The likely political implications of the judicial challenge to the No-confidence Motion is unhealthy for Guyana at this time

The local press is flooded with a diversity of viewpoints and commentaries from local and international experts and all sorts of agencies and important groups that have been pronouncing on this matter almost every day. Interestingly, “The Economist” magazine featured an extremely well-articulated article entitled “Oil riches raise the political stakes in Guyana”.
The nation witnessed, despite calls from the Government for the Speaker to review the outcome of the No-confidence Motion that he instead, opted to decline in doing so. The Speaker’s ruling is available in full in the local press. One may agree that this move by the Speaker was indeed very professional and also reinforced his professional integrity since over the last three years, he was often times criticised, by this author included, for appearing to be biased in the discharge of his duties as Speaker of the National Assembly.
Now, it is obvious that the Government is not going to give up power without a fight amid the notion that the country is poised to be earning oil wealth within the next year or so. However, if they are truly serious about what is good for this country then their actions are not reflective of such. Take for example in the President’s New Year’s message, if one listens carefully to that message, clearly someone is out of touch with reality. With all due respect to his Excellency, the message on that occasion was not at all reflective of the realities of the people of this country. This assertion is premised upon the 30,000 plus households who have been affected both directly and indirectly by the closure of the sugar estates. People are suffering, plunging deeper into poverty, children are being denied an education because their parents cannot afford to send them to school. This one act alone by the Government has deemed a loss of confidence in it by the people. In fact, this author in 2017 had written extensively on these issues regarding the downsizing of the sugar industry, including the social and economic impact wherein it was posited that about GY$10-$11 billion will be taken out of the economy annually with the closure of these estates and not to mention the other multiplier effects.

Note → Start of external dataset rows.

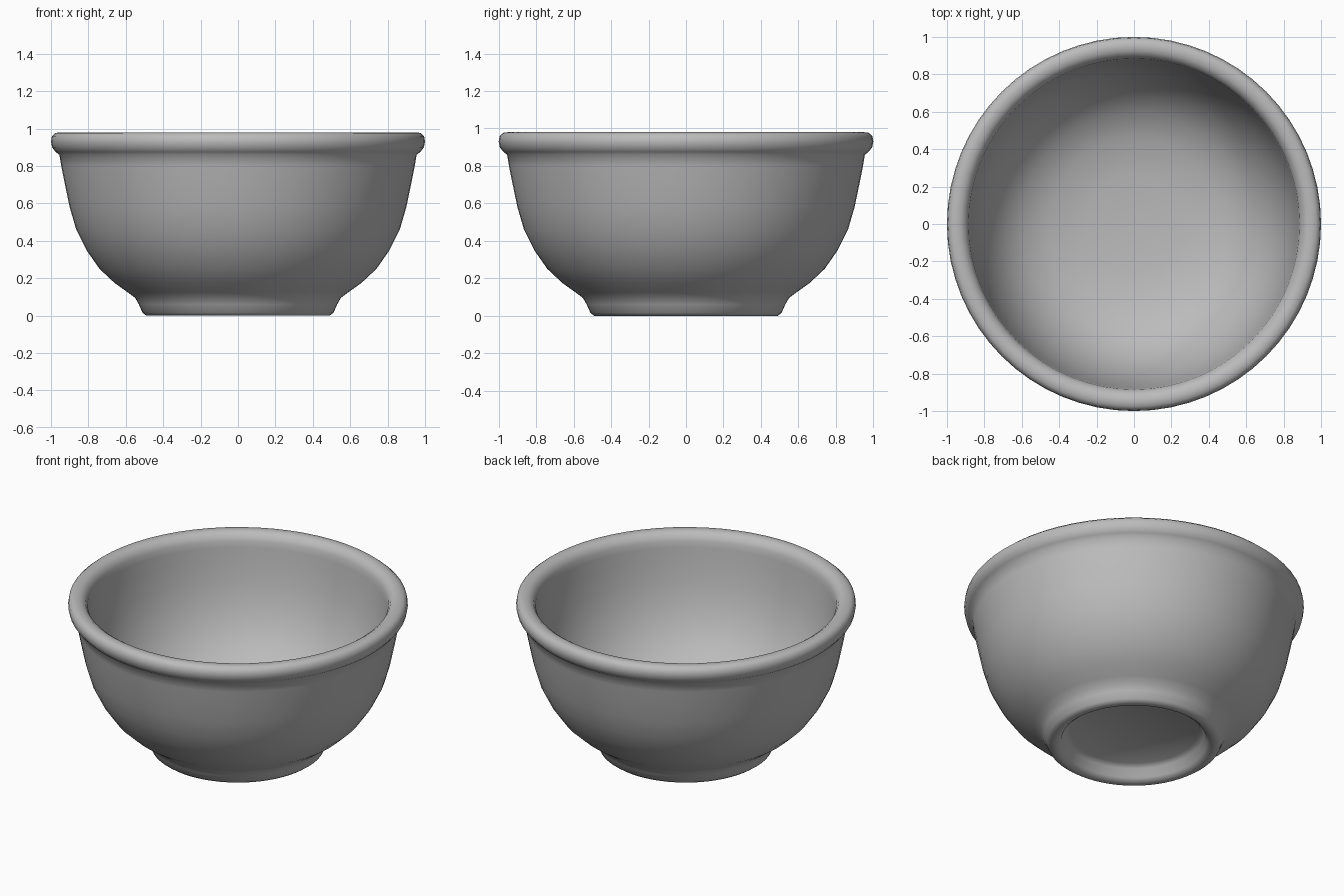
import bpy
import bmesh
import math

cube = bpy.data.objects.get("Cube")
if cube:
    bpy.data.objects.remove(cube, do_unlink=True)


def make_material(name, colour):
    mat = bpy.data.materials.new(name)
    mat.use_nodes = True
    mat.diffuse_color = colour
    mat.node_tree.nodes["Principled BSDF"].inputs["Base Color"].default_value = colour
    return mat


def lathe(name, profile, mat, steps=64):
    """Spin a (radius, height) profile around the z axis."""
    bm = bmesh.new()
    verts = [bm.verts.new((r, 0, z)) for r, z in profile]
    edges = [bm.edges.new(pair) for pair in zip(verts, verts[1:])]
    bmesh.ops.spin(bm, geom=verts + edges, cent=(0, 0, 0), axis=(0, 0, 1),
                   angle=math.tau, steps=steps, use_merge=False)
    bmesh.ops.remove_doubles(bm, verts=bm.verts, dist=0.0005)
    bmesh.ops.recalc_face_normals(bm, faces=bm.faces)
    mesh = bpy.data.meshes.new(name)
    bm.to_mesh(mesh)
    bm.free()
    mesh.materials.append(mat)
    obj = bpy.data.objects.new(name, mesh)
    bpy.context.collection.objects.link(obj)
    bpy.ops.object.select_all(action="DESELECT")
    obj.select_set(True)
    bpy.context.view_layer.objects.active = obj
    bpy.ops.object.shade_smooth_by_angle(angle=math.radians(50))
    return obj


# Hollow underside and rounded foot ring
foot = [(0, 0.09), (0.38, 0.09), (0.41, 0.07), (0.43, 0.02), (0.455, 0),
        (0.49, 0), (0.51, 0.015), (0.53, 0.06), (0.55, 0.095)]
# Outer wall
outside = [(0.59, 0.125), (0.66, 0.175), (0.74, 0.25), (0.81, 0.35),
           (0.865, 0.46), (0.90, 0.58), (0.925, 0.70), (0.945, 0.80), (0.955, 0.86)]
# Rolled rim
rim = [(0.975, 0.875), (0.994, 0.9), (1, 0.93), (0.995, 0.96), (0.975, 0.977),
       (0.95, 0.98), (0.925, 0.977), (0.9, 0.96), (0.885, 0.93), (0.88, 0.89)]
# Inner wall and floor
inside = [(0.87, 0.8), (0.85, 0.68), (0.82, 0.56), (0.77, 0.44), (0.70, 0.33),
          (0.60, 0.24), (0.46, 0.175), (0.26, 0.145), (0, 0.14)]

stoneware = make_material("grey stoneware", (0.5, 0.5, 0.5, 1))
lathe("bowl", foot + outside + rim + inside, stoneware)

In fact, citing a fellow colleague who also writes for this newspaper, Sase Singh, in his ‘Straight Talk’ column featured on January 4, 2019, Singh showed that the losses incurred by the Guyana Sugar Corporation for the years 2015 and 2016, before the estates were closed, stood at $2.7 billion and $1.3 billion respectively; while for the years subsequent to the closure or what the Government often describes as right sizing the industry, the losses incurred for 2017 and 2018 stood at $18.3 billion and $12.8 billion respectively. Clearly, the Government is out of touch with reality and has little or no clue of what it is doing in terms of managing the economic and financial affairs of this country. In other words, they are living or governing in a vacuum of denial, especially now with the outcome of the No-confidence Motion.
Turning now to what is happening in Guyana domestically and in respect to recent geopolitical developments – that is, the Foreign Affairs Minister reported that the Venezuelans attempted to land a helicopter on ExxonMobil’s ship. These developments can have far-reaching detrimental consequences for Guyana and can even delay the production of oil. With Russia supporting the Venezuelans in the area of military support; especially and announced plans for setting up a military base in the Caribbean, there can be an imminent American and Russian war in our own backyard. The sad reality of such an outcome is that no American or Russian would be harmed except for the military personnel, but it is the Caribbean people, Guyana and Venezuela who will suffer.
Against this backdrop, with the judicial challenge to the No-confidence Motion, if that ruling turns out in a particular manner, then there may be a constitutional crisis and a political crisis which will lead to an economic crisis and a social crisis especially if fresh elections are not held within 90 days as stipulated by the Constitution. These events, if materialised, will inevitably weaken Guyana within these dimensions and it is when this happens that Venezuela may very well seize the opportunity to aggressively continue to threaten Guyana with the use of military force. It is no coincidence that the last aggressive move in this regard was done on the very next day after the no-confidence vote. That was a strategic move by the Venezuelans and if Guyana’s political climate becomes further weakened, the outcomes are going to be devastating. Therefore, the politicians need to do what is best for Guyana and that is, to have fresh elections in the next three months.